Persimmon Weather

Share this post

A herald of winter in many regions is the persimmon. Where the rain or even sleet has begun, the bare persimmon tree, with its orange ornaments, makes a striking silhouette against the grey horizon. These fruits can stand a chill; as the old farmer saying goes,“Persimmons grow where mangos fear to tread.”

The common persimmon is native to the United States. Loosely translated, the genus name Diospyros means “fruit of the gods,” and the species virginiana is named for the colony. It got its common name from the native Algonquian tribe’s word pessemmin or pasiminan, the root “min” meaning “fruit” or “berry.” When the pilgrims arrived ill-equipped for their quest and the Native Americans saved their lives by showing them many of the New World’s foods, vitamin C–rich persimmon was one of them. Over the centuries, waves of newcomers have brought other varieties of persimmon, including the Hachiya and Fuyu from Japan, which are now common nationwide and go by the botanical name Diospyros kaki.

How to tell the difference: The Hachiya is the evocative one, acorn-shaped and vermillion-colored. It is not ripe until it is very soft, squishy, and swooning in its skin, with a jelly-like texture. Be patient, as they are terrible if the tannins have not mellowed. But they’re well worth the wait. The Zen Buddhists meditate on the Hachiya persimmon, waiting for it to change from bitter to sweet. It is a symbol of transformation from ignorance to wisdom.

If you lean more toward instant gratification, then the non-astringent Fuyu persimmon may be for you. The oblate Fuyus look like a hard tomato, and they range from light to deep orange. They can be eaten peeled or like an apple with the skin (keep an eye out for occasional seeds). Fresh persimmon is a perky addition to any salad or a lovely snack all on its own.

Preparation: Hachiyas are ripe when custard-soft. Many people love them raw, but they are thought of as the best persimmons for baking. Scoop out flesh, remove seeds, and puree for baking needs. Fuyus are generally eaten raw and on the firmer side, as soon as they give slightly to pressure. You can wait until they’re softer, but not as soft as Hachiyas.

Storage: Store at room temperature.
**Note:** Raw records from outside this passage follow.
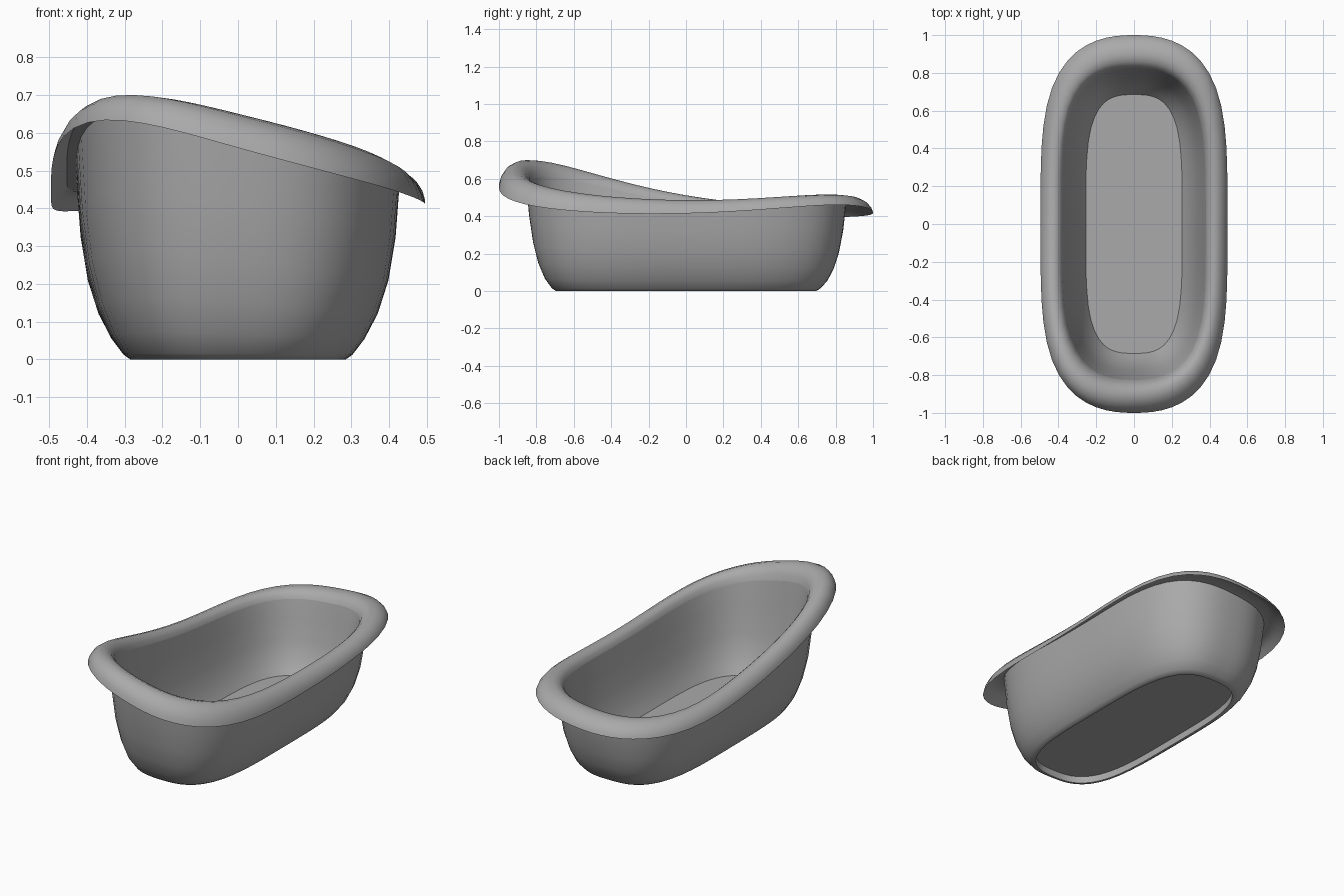
import bpy, bmesh, math

cube = bpy.data.objects.get("Cube")
if cube:
    bpy.data.objects.remove(cube, do_unlink=True)

SEGMENTS = 64

enamel = bpy.data.materials.new("grey_enamel")
enamel.use_nodes = True
enamel.diffuse_color = (0.4, 0.4, 0.4, 1)
enamel.node_tree.nodes["Principled BSDF"].inputs["Base Color"].default_value = (0.4, 0.4, 0.4, 1)


def rim_height(x, y):
    """Height of the rim's outer edge: a sagging, twisted curve."""
    twist = 0.19 * y - 0.03 - 0.06 * y * y
    return 0.43 - 0.07 * y + 0.06 * y * y + x * twist + 0.15 * x * x * y * y


def roll_height(y):
    """The rolled rim is taller at the raised front end."""
    return 1 - 0.28 * y + 0.42 * y * y


def oblong_radius(c, s, px, py):
    """Distance to the curve |x|^px + |y|^py = 1 along a direction, by bisection."""
    low, high = 0.0, 2.0
    for _ in range(30):
        mid = (low + high) / 2
        if (mid * abs(c)) ** px + (mid * abs(s)) ** py < 1:
            low = mid
        else:
            high = mid
    return low


def ring(bm, half_x, half_y, px, py, follow, base, roll):
    """Rounded-oblong loop: follow is its share of the rim's curve, roll its rise above it."""
    verts = []
    for i in range(SEGMENTS):
        a = math.tau * i / SEGMENTS
        c, s = math.cos(a), math.sin(a)
        r = oblong_radius(c, s, px, py)
        x, y = half_x * r * c, half_y * r * s
        z = base + follow * rim_height(x, y) + roll * roll_height(y)
        verts.append(bm.verts.new((x, y, z)))
    return verts


def loft(name, profile, cap_first=False, cap_last=False):
    bm = bmesh.new()
    rings = [ring(bm, *p) for p in profile]
    for low, high in zip(rings, rings[1:]):
        for i in range(SEGMENTS):
            j = (i + 1) % SEGMENTS
            bm.faces.new((low[i], low[j], high[j], high[i]))
    if cap_first:
        bm.faces.new(rings[0][::-1])
    if cap_last:
        bm.faces.new(rings[-1])
    mesh = bpy.data.meshes.new(name)
    bm.to_mesh(mesh)
    bm.free()
    mesh.materials.append(enamel)
    obj = bpy.data.objects.new(name, mesh)
    bpy.context.collection.objects.link(obj)
    bpy.ops.object.select_all(action="DESELECT")
    obj.select_set(True)
    bpy.context.view_layer.objects.active = obj
    bpy.ops.object.shade_smooth_by_angle(angle=math.radians(40))


# Outer body, from the recessed base panel, round the foot and up to the rim
loft("outer_body", [
    (0.272, 0.682, 2.8, 4.0, 0, 0.04, 0),
    (0.272, 0.682, 2.8, 4.0, 0, 0, 0),
    (0.285, 0.695, 2.8, 4.0, 0, 0, 0),
    (0.303, 0.717, 2.8, 4.0, 0.03, 0, 0),
    (0.335, 0.755, 2.8, 4.0, 0.13, 0, 0),
    (0.37, 0.79, 2.7, 3.9, 0.29, 0, 0),
    (0.398, 0.818, 2.6, 3.9, 0.5, 0, 0),
    (0.417, 0.84, 2.5, 3.9, 0.75, 0, 0.01),
    (0.428, 0.857, 2.5, 3.9, 1, 0, 0.05),
], cap_first=True)

# Rolled rim, from its hollow underside over the crest to the inner lip
loft("rolled_rim", [
    (0.428, 0.857, 2.5, 3.9, 1, 0, 0.05),
    (0.453, 0.92, 2.4, 3.9, 1, 0, 0.05),
    (0.474, 0.962, 2.4, 4.0, 1, 0, 0.03),
    (0.495, 1.0, 2.4, 4.0, 1, 0, 0),
    (0.49, 0.992, 2.4, 4.0, 1, 0, 0.018),
    (0.476, 0.97, 2.4, 4.0, 1, 0, 0.041),
    (0.455, 0.935, 2.4, 4.0, 1, 0, 0.06),
    (0.43, 0.895, 2.4, 4.0, 1, 0, 0.069),
    (0.405, 0.86, 2.5, 4.0, 1, 0, 0.064),
    (0.388, 0.838, 2.5, 4.1, 1, 0, 0.048),
    (0.38, 0.825, 2.6, 4.1, 1, 0, 0.028),
])

# Inner basin, from the lip down to the flat floor
loft("inner_basin", [
    (0.38, 0.825, 2.6, 4.1, 1, 0, 0.028),
    (0.36, 0.8, 2.6, 4.1, 0.75, 0.02, 0.015),
    (0.334, 0.772, 2.7, 4.2, 0.45, 0.035, 0),
    (0.302, 0.738, 2.8, 4.2, 0.2, 0.045, 0),
    (0.272, 0.703, 2.9, 4.2, 0.06, 0.05, 0),
    (0.255, 0.685, 3.0, 4.2, 0, 0.05, 0),
], cap_last=True)
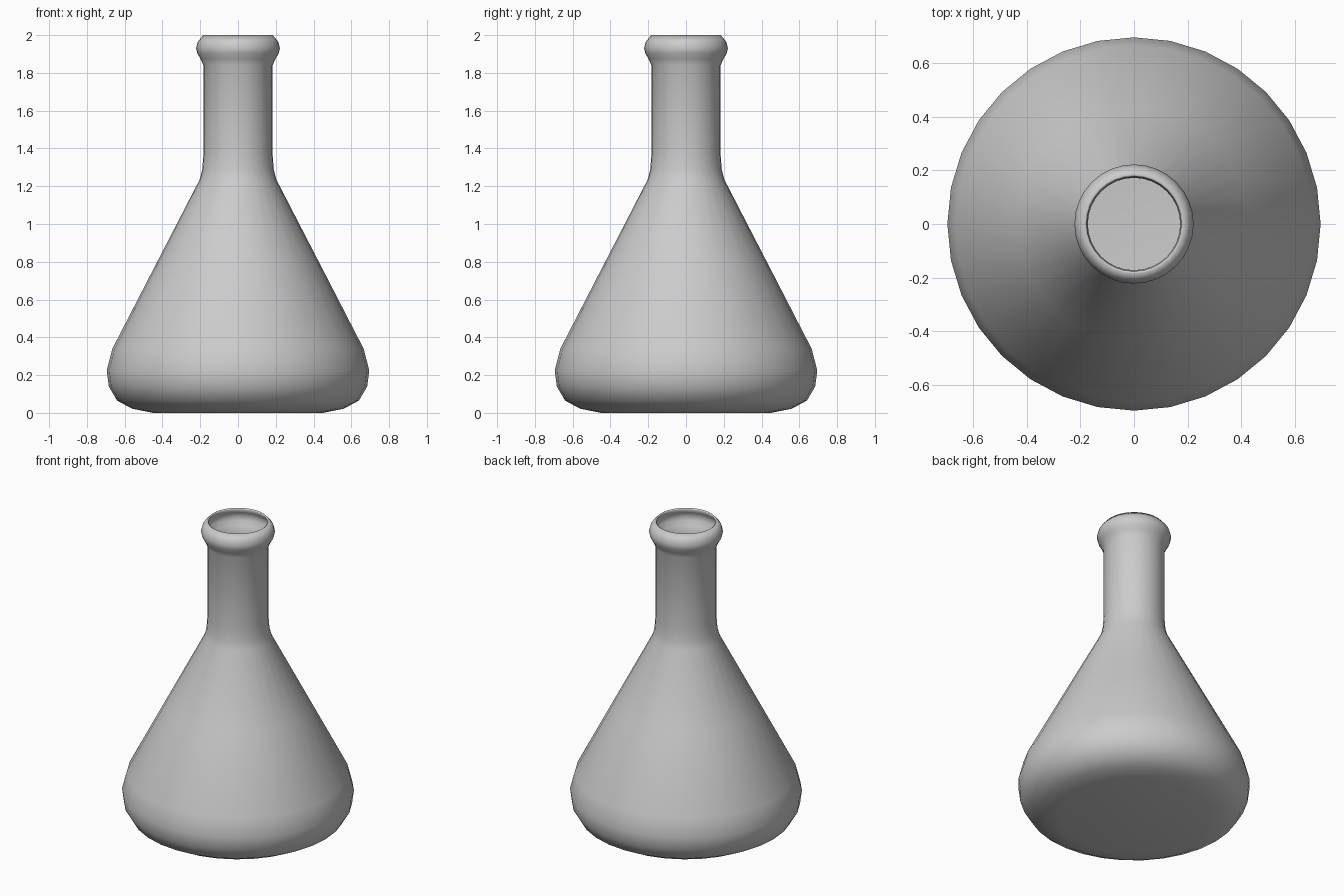
import bpy, bmesh, math

if "Cube" in bpy.data.objects:
    bpy.data.objects.remove(bpy.data.objects["Cube"])

# Flask profile: (radius, height) from base centre to mouth
PROFILE = [
    (0, 0), (0.45, 0), (0.56, 0.022), (0.64, 0.065), (0.684, 0.14),
    (0.695, 0.225), (0.665, 0.34),                     # rounded base
    (0.433, 0.79), (0.203, 1.235), (0.189, 1.29), (0.183, 1.37),  # cone to neck
    (0.183, 1.84), (0.199, 1.875), (0.216, 1.905),     # neck to lip
    (0.222, 1.932), (0.213, 1.965), (0.184, 2.0),      # rolled lip
]

# Revolve the profile into the flask body
bm = bmesh.new()
verts = [bm.verts.new((r, 0, z)) for r, z in PROFILE]
edges = [bm.edges.new(pair) for pair in zip(verts, verts[1:])]
bmesh.ops.spin(bm, geom=verts + edges, cent=(0, 0, 0), axis=(0, 0, 1),
               angle=math.tau, steps=32)
bmesh.ops.remove_doubles(bm, verts=bm.verts, dist=0.0005)
bmesh.ops.recalc_face_normals(bm, faces=bm.faces)

# Make sure the outside faces outwards
side = max(bm.faces, key=lambda f: f.calc_center_median().xy.length)
if side.normal.dot(side.calc_center_median()) < 0:
    bmesh.ops.reverse_faces(bm, faces=bm.faces)
for f in bm.faces:
    f.smooth = True

mesh = bpy.data.meshes.new("flask")
bm.to_mesh(mesh)
bm.free()
flask = bpy.data.objects.new("flask", mesh)
bpy.context.collection.objects.link(flask)

# Thin wall, thickened inwards, open at the mouth
wall = flask.modifiers.new("wall", 'SOLIDIFY')
wall.thickness = 0.011
wall.offset = -1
Once ripe, they’ll keep in the fridge for a few days or in the freezer for up to a few months.

 

Subscribe to the WEEKLY BITE

* indicates required

 

Recent Food articles:

Six ways to get creative with apples
September 7, 2017
Three simple slow cooker recipes that use summer vegetables
August 31, 2017
Layered salads for your work lunch
August 24, 2017
Make-ahead breakfasts to take to work with you
June 22, 2017
How to enjoy mobile eateries without guilt
June 6, 2017
From salad to shortcake, ways to enjoy the heart-shaped berry
April 15, 2017
Easy hacks to spice up your packaged food
March 21, 2017
A primer in praise of the potato
February 13, 2017
Blood oranges and kumquats star in a heart-healthy Valentine’s Day dinner
January 19, 2017
Craft cocktail–inspired mocktails for your holiday parties
December 12, 2016

More recent articles:

Create a time-off policy to reduce employee conflict
October 17, 2017
Preventing disease is as easy as washing your hands
October 12, 2017
How to plan a winning office holiday party
October 10, 2017
Your work wardrobe can be both appropriate and attractive—here's how
October 5, 2017
Help others, share meaning, or just have fun this holiday season
October 3, 2017
Fruit in the office brings joy, health, and energy
September 28, 2017
Get a handle on kitchen cleanliness—without alienating your staff
September 26, 2017
Get motivated to run through the winter
September 21, 2017
Your workplace can help save the world
September 19, 2017
Yoga for your neck and back
September 14, 2017

About Us

Our monthly online magazine features articles about fitness, health, food, and work, as well as recipes featuring farm-fresh fruit!